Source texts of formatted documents

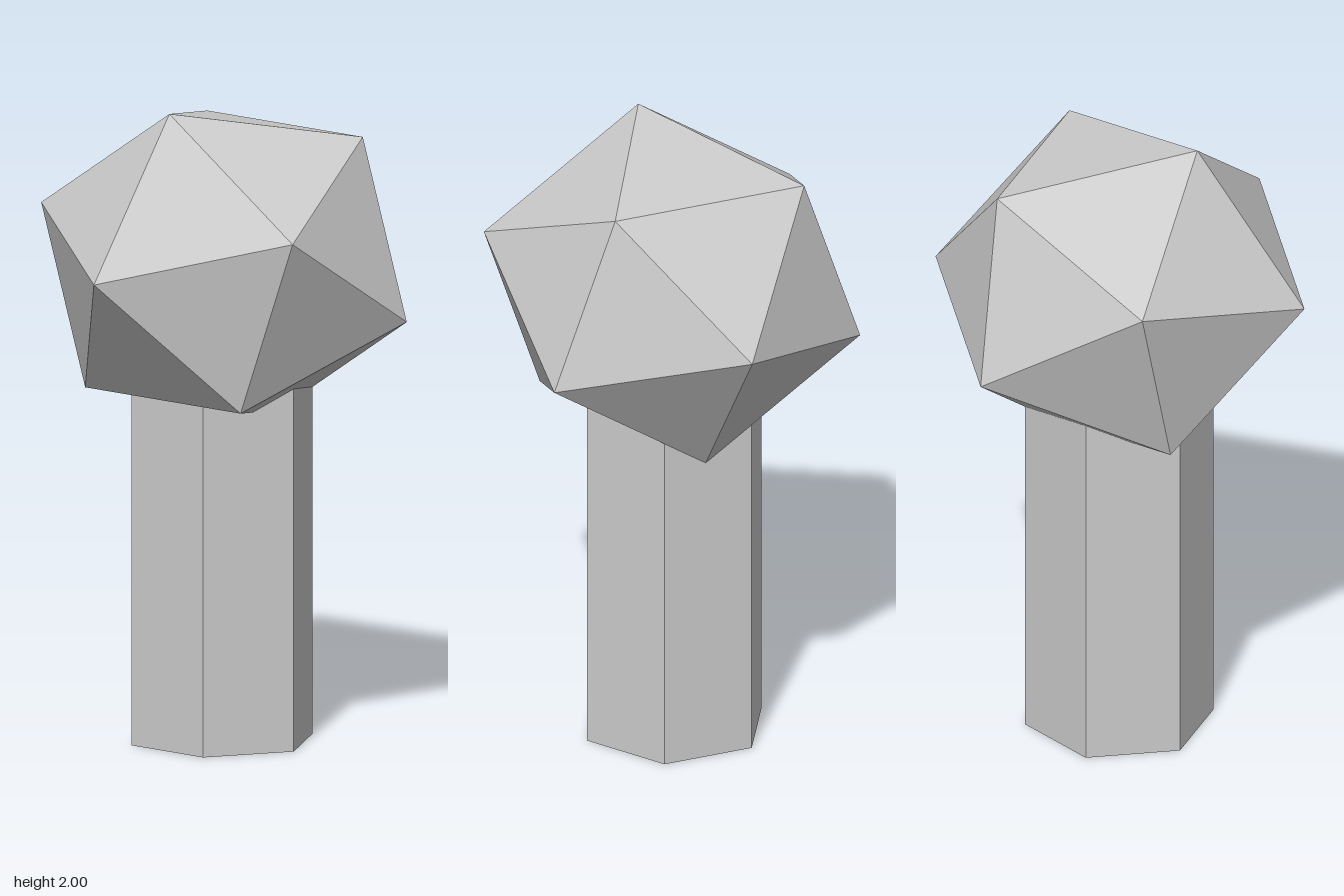
import * as THREE from 'three';

export function createModel() {
  const model = new THREE.Group();
  const material = new THREE.MeshStandardMaterial({ color: 0xcccccc, flatShading: true });

  // Hexagonal trunk, one edge facing the front, its top hidden inside the crown
  const trunkHeight = 1.25;
  const trunk = new THREE.Mesh(
    new THREE.CylinderGeometry(0.294, 0.294, trunkHeight, 6), material);
  trunk.name = 'trunk';
  trunk.position.set(0, trunkHeight / 2, -0.008);
  model.add(trunk);

  // Faceted crown: tilted about z, then slightly flattened in height
  const crownGeometry = new THREE.IcosahedronGeometry(0.606, 0);
  crownGeometry.rotateZ(THREE.MathUtils.degToRad(56.5));
  crownGeometry.scale(1, 0.912, 1);
  const crown = new THREE.Mesh(crownGeometry, material);
  crown.name = 'crown';
  crown.position.y = 1.498;
  model.add(crown);

  return model;
}
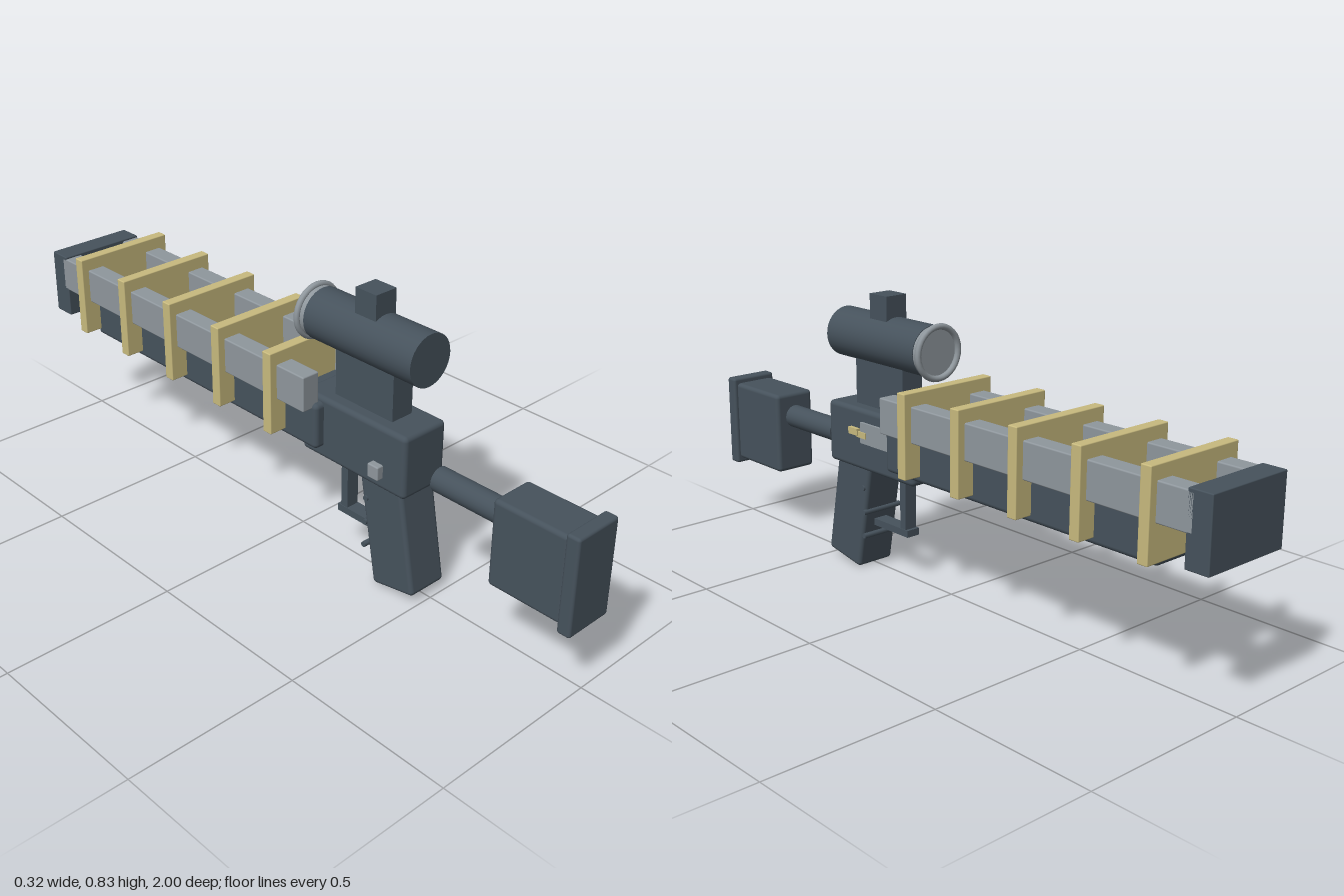
import * as THREE from 'three';
import { RoundedBoxGeometry } from 'three/addons/geometries/RoundedBoxGeometry.js';

export function createModel() {
  const model = new THREE.Group();
  const paint = (name, color) => {
    const m = new THREE.MeshStandardMaterial({ color });
    m.name = name;
    return m;
  };
  const dark = paint('darkSteel', 0x46525c);
  const grey = paint('greyMetal', 0x8f979d);
  const gold = paint('paleGold', 0xc8ba7e);

  const add = (name, geometry, material, x, y, z) => {
    const mesh = new THREE.Mesh(geometry, material);
    mesh.name = name;
    mesh.position.set(x, y, z);
    model.add(mesh);
    return mesh;
  };
  // Box from its limits on each axis, with optional rounded edges
  const box = (name, material, [x0, x1], [y0, y1], [z0, z1], r = 0) => {
    const size = [x1 - x0, y1 - y0, z1 - z0];
    const geo = r ? new RoundedBoxGeometry(...size, 3, r) : new THREE.BoxGeometry(...size);
    return add(name, geo, material, (x0 + x1) / 2, (y0 + y1) / 2, (z0 + z1) / 2);
  };
  // Cylinder lying along z
  const tube = (name, material, r, y, z0, z1, sides = 32) =>
    add(name, new THREE.CylinderGeometry(r, r, z1 - z0, sides).rotateX(Math.PI / 2),
      material, 0, y, (z0 + z1) / 2);
  const wide = (w) => [-w, w];

  // Shoulder stock
  box('buttPlate', dark, wide(0.075), [0.19, 0.472], [0.96, 1], 0.008);
  box('stockBlock', dark, wide(0.066), [0.207, 0.457], [0.737, 0.965], 0.012);
  tube('stockTube', dark, 0.035, 0.382, 0.51, 0.745, 24);

  // Receiver and raked grip
  box('receiver', dark, wide(0.076), [0.32, 0.504], [0.078, 0.458], 0.014);
  const grip = add('grip', new RoundedBoxGeometry(0.126, 0.33, 0.148, 3, 0.012), dark, 0, 0.178, 0.388);
  grip.rotation.x = -0.18;
  for (const [y, z] of [[0.112, 0.311], [0.185, 0.312], [0.26, 0.314]]) {
    add('gripPin', new THREE.CylinderGeometry(0.008, 0.008, 0.136, 10).rotateZ(Math.PI / 2), dark, 0, y, z);
  }

  // Trigger guard
  box('guardPost', dark, wide(0.02), [0.14, 0.33], [0.176, 0.2]);
  box('guardBar', dark, wide(0.022), [0.135, 0.156], [0.166, 0.318]);

  // Scope
  box('scopeMount', dark, wide(0.036), [0.49, 0.66], [0.165, 0.373]);
  tube('scopeBody', dark, 0.073, 0.7, 0.078, 0.46);
  box('scopeKnob', dark, wide(0.036), [0.75, 0.835], [0.231, 0.305]);
  tube('scopeLens', grey, 0.071, 0.7, 0.06, 0.08);
  add('scopeRing', new THREE.TorusGeometry(0.073, 0.009, 10, 32), grey, 0, 0.7, 0.054);

  // Small controls on the sides of the receiver
  box('sidePlate', grey, [0.07, 0.084], [0.405, 0.467], [0.13, 0.3]);
  box('leverArm', gold, [0.074, 0.088], [0.422, 0.44], [0.272, 0.312]);
  box('leverTip', gold, [0.08, 0.092], [0.427, 0.447], [0.305, 0.345]);
  box('sideButton', grey, [-0.096, -0.07], [0.355, 0.396], [0.345, 0.383], 0.004);

  // Long lower body, twin rails and end cap
  box('lowerBody', dark, wide(0.105), [0.355, 0.49], [-0.828, 0.162], 0.014);
  for (const s of [-1, 1]) {
    box('rail', grey, [s * 0.108 - 0.028, s * 0.108 + 0.028], [0.476, 0.579], [-0.95, 0.146], 0.004);
  }
  box('endCap', dark, wide(0.136), [0.39, 0.585], [-1, -0.93], 0.003);

  // Evenly spaced coil plates
  for (let i = 0; i < 5; i++) {
    const z = 0.027 - i * 0.2135;
    box('coilPlate', gold, wide(0.159), [0.375, 0.617], [z - 0.016, z + 0.016], 0.003);
  }
  return model;
}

- **Task directions**: Starting with the first line of the data above, write out each line exactly up to and including the line that holds "const trunk = new". Pictures stay out.

- **Output for this task**:
import * as THREE from 'three';

export function createModel() {
  const model = new THREE.Group();
  const material = new THREE.MeshStandardMaterial({ color: 0xcccccc, flatShading: true });

  // Hexagonal trunk, one edge facing the front, its top hidden inside the crown
  const trunkHeight = 1.25;
  const trunk = new THREE.Mesh(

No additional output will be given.